Traditional contributions to your retirement plan are tax-deferred! Also, many employers will match some of your contributions. This is FREE money and a great incentive to contribute to your plan.
Should your employer make a matching contribution; vesting refers to the percent of your employer contributions that you have the right to take with you when you leave the company.
Some plans allow you to borrow a percentage of your account value. Keep in mind that you have to make regular payments plus interest on the loan.
9. Early withdrawals
You may be able to take a distribution before you retire, for instance for certain emergencies (hardships). Understand that it may have a 10% early penalty in terms of Federal and/or state income taxes. While this may be good for emergency situations, your retirement plan is a retirement savings fund, not meant to be a rainy-day fund!

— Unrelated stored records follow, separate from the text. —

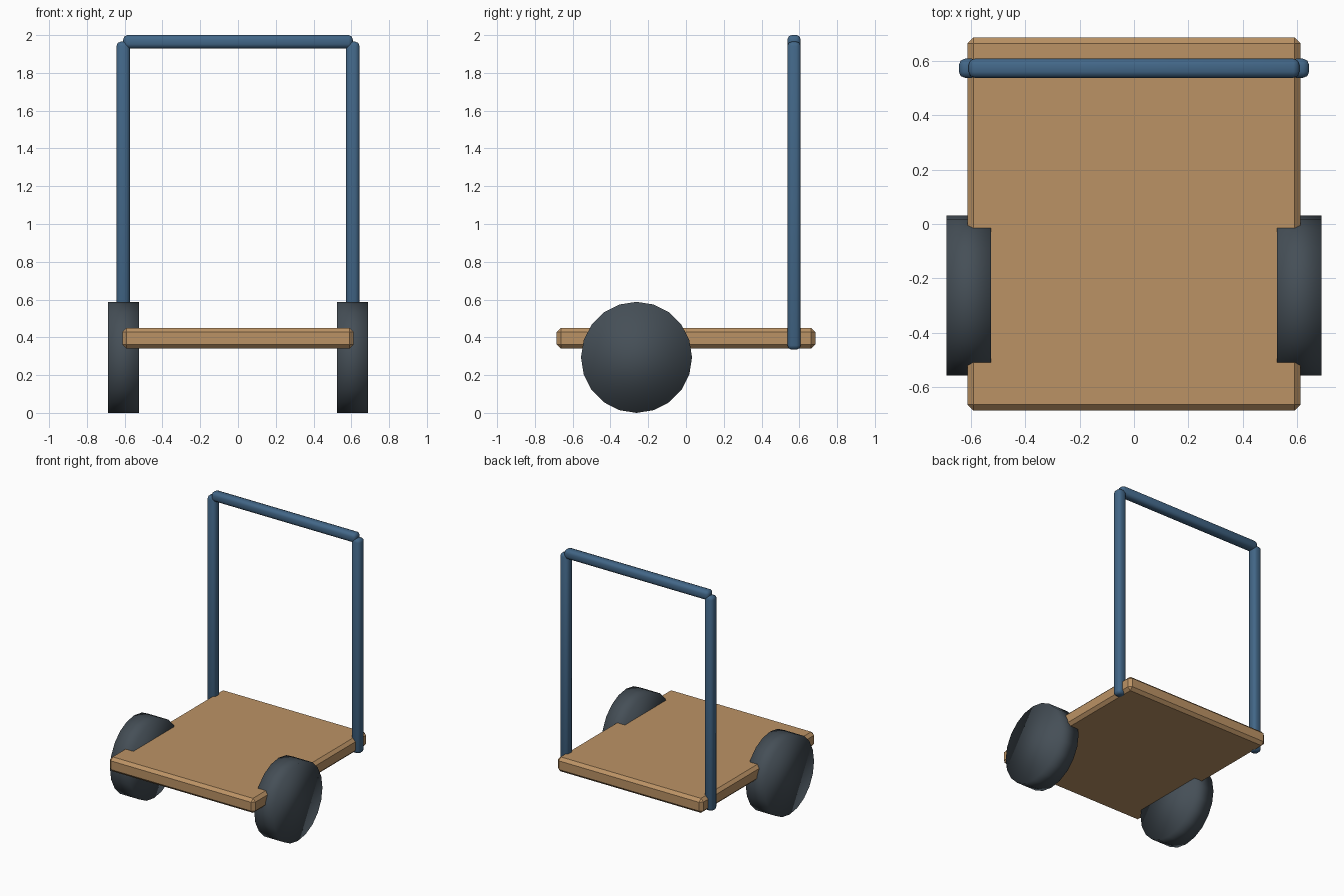
import bpy, bmesh, math
from mathutils import Matrix

if "Cube" in bpy.data.objects:
    bpy.data.objects.remove(bpy.data.objects["Cube"])


def material(name, color):
    m = bpy.data.materials.new(name)
    m.diffuse_color = (*color, 1)
    m.use_nodes = True
    m.node_tree.nodes["Principled BSDF"].inputs["Base Color"].default_value = m.diffuse_color
    return m


WOOD = material("tan wood", (0.50, 0.29, 0.13))
STEEL = material("blue steel", (0.055, 0.135, 0.245))
RUBBER = material("dark rubber", (0.060, 0.078, 0.095))


def finish(name, bm, mat, smooth):
    me = bpy.data.meshes.new(name)
    bm.to_mesh(me)
    bm.free()
    for p in me.polygons:
        p.use_smooth = smooth
    me.materials.append(mat)
    ob = bpy.data.objects.new(name, me)
    bpy.context.collection.objects.link(ob)
    return ob


def bevelled_box(name, center, size, bevel, segments, mat, smooth=False):
    bm = bmesh.new()
    bmesh.ops.create_cube(bm, size=1, matrix=Matrix.Translation(center)
                          @ Matrix.Diagonal((*size, 1)))
    bmesh.ops.bevel(bm, geom=bm.edges[:], offset=bevel, segments=segments,
                    profile=0.5, affect='EDGES')
    return finish(name, bm, mat, smooth)


# Flat load platform with chamfered edges
bevelled_box("platform", (0, 0, 0.395), (1.224, 1.37, 0.11), 0.022, 1, WOOD)

for side, label in ((-1, "left"), (1, "right")):
    # Upright handle post
    bevelled_box(label + "_handle_post", (side * 0.608, 0.572, 1.15),
                 (0.07, 0.07, 1.63), 0.022, 2, STEEL, True)
    # Twenty-sided soft-shaded wheel
    bm = bmesh.new()
    bmesh.ops.create_cone(bm, cap_ends=True, segments=20, radius1=0.294,
                          radius2=0.294, depth=0.163,
                          matrix=Matrix.Translation((side * 0.6065, -0.262, 0.294))
                          @ Matrix.Rotation(math.pi / 2, 4, 'Y'))
    finish(label + "_wheel", bm, RUBBER, True)

# Cross bar joining the posts
bevelled_box("handle_bar", (0, 0.572, 1.965), (1.215, 0.07, 0.07), 0.022, 2, STEEL, True)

10. Leaving the company
When you leave your job, you can rollover your retirement plan savings to either an individual retirement account (IRA) or a new employer’s retirement plan. This way, you stay on track for your retirement savings goals, without having to start over each time you change jobs.
Questions? Contact MCF at firstname.lastname@example.org or 859.967.0990
IMPORTANT DISCLOSURE INFORMATION
MCF Advisors, LLC (“MCF”) is a SEC registered investment adviser. Registration as an investment adviser does not imply a certain level of skill or training. The oral and written communications of an adviser provide you with information about which you determine to hire or retain an adviser. More information about the adviser can also be found by visiting: https://adviserinfo.sec.gov/. This is not intended as an offer or solicitation with respect to the purchase or sale of any security. MCF may only transact business in those states in which it is registered, or qualifies for an exemption or exclusion from registration requirements. Please remember that past performance may not be indicative of future results. Different types of investments involve varying degrees of risk, and there can be no assurance that the future performance of any specific investment, investment strategy, or product (including the investments and/or investment strategies recommended or undertaken by MCF), or any non-investment related content, made reference to directly or indirectly in this blog/newsletter will be profitable, equal any corresponding indicated historical performance level(s), be suitable for your portfolio or individual situation, or prove successful. Due to various factors, including changing market conditions and/or applicable laws, the content may no longer be reflective of current opinions or positions. Moreover, you should not assume that any discussion or information contained in this blog/newsletter serves as the receipt of, or as a substitute for, personalized investment advice from MCF. To the extent that a reader has any questions regarding the applicability of any specific issue discussed above to his/her individual situation, he/she is encouraged to consult with the professional advisor of his/her choosing. MCF is neither a law firm nor a certified public accounting firm and no portion of this content should be construed as legal or accounting advice. A copy of MCF’s current written disclosure statement and customer relationship summary (“Form CRS”) discussing our advisory services and fees continues to remain available upon request. The scope of the services to be provided depends upon the needs of the client and the terms of the engagement. If you are a MCF client, please remember to contact MCF, in writing, if there are any changes in your personal/financial situation or investment objectives for the purpose of reviewing/evaluating/revising our previous recommendations and/or services.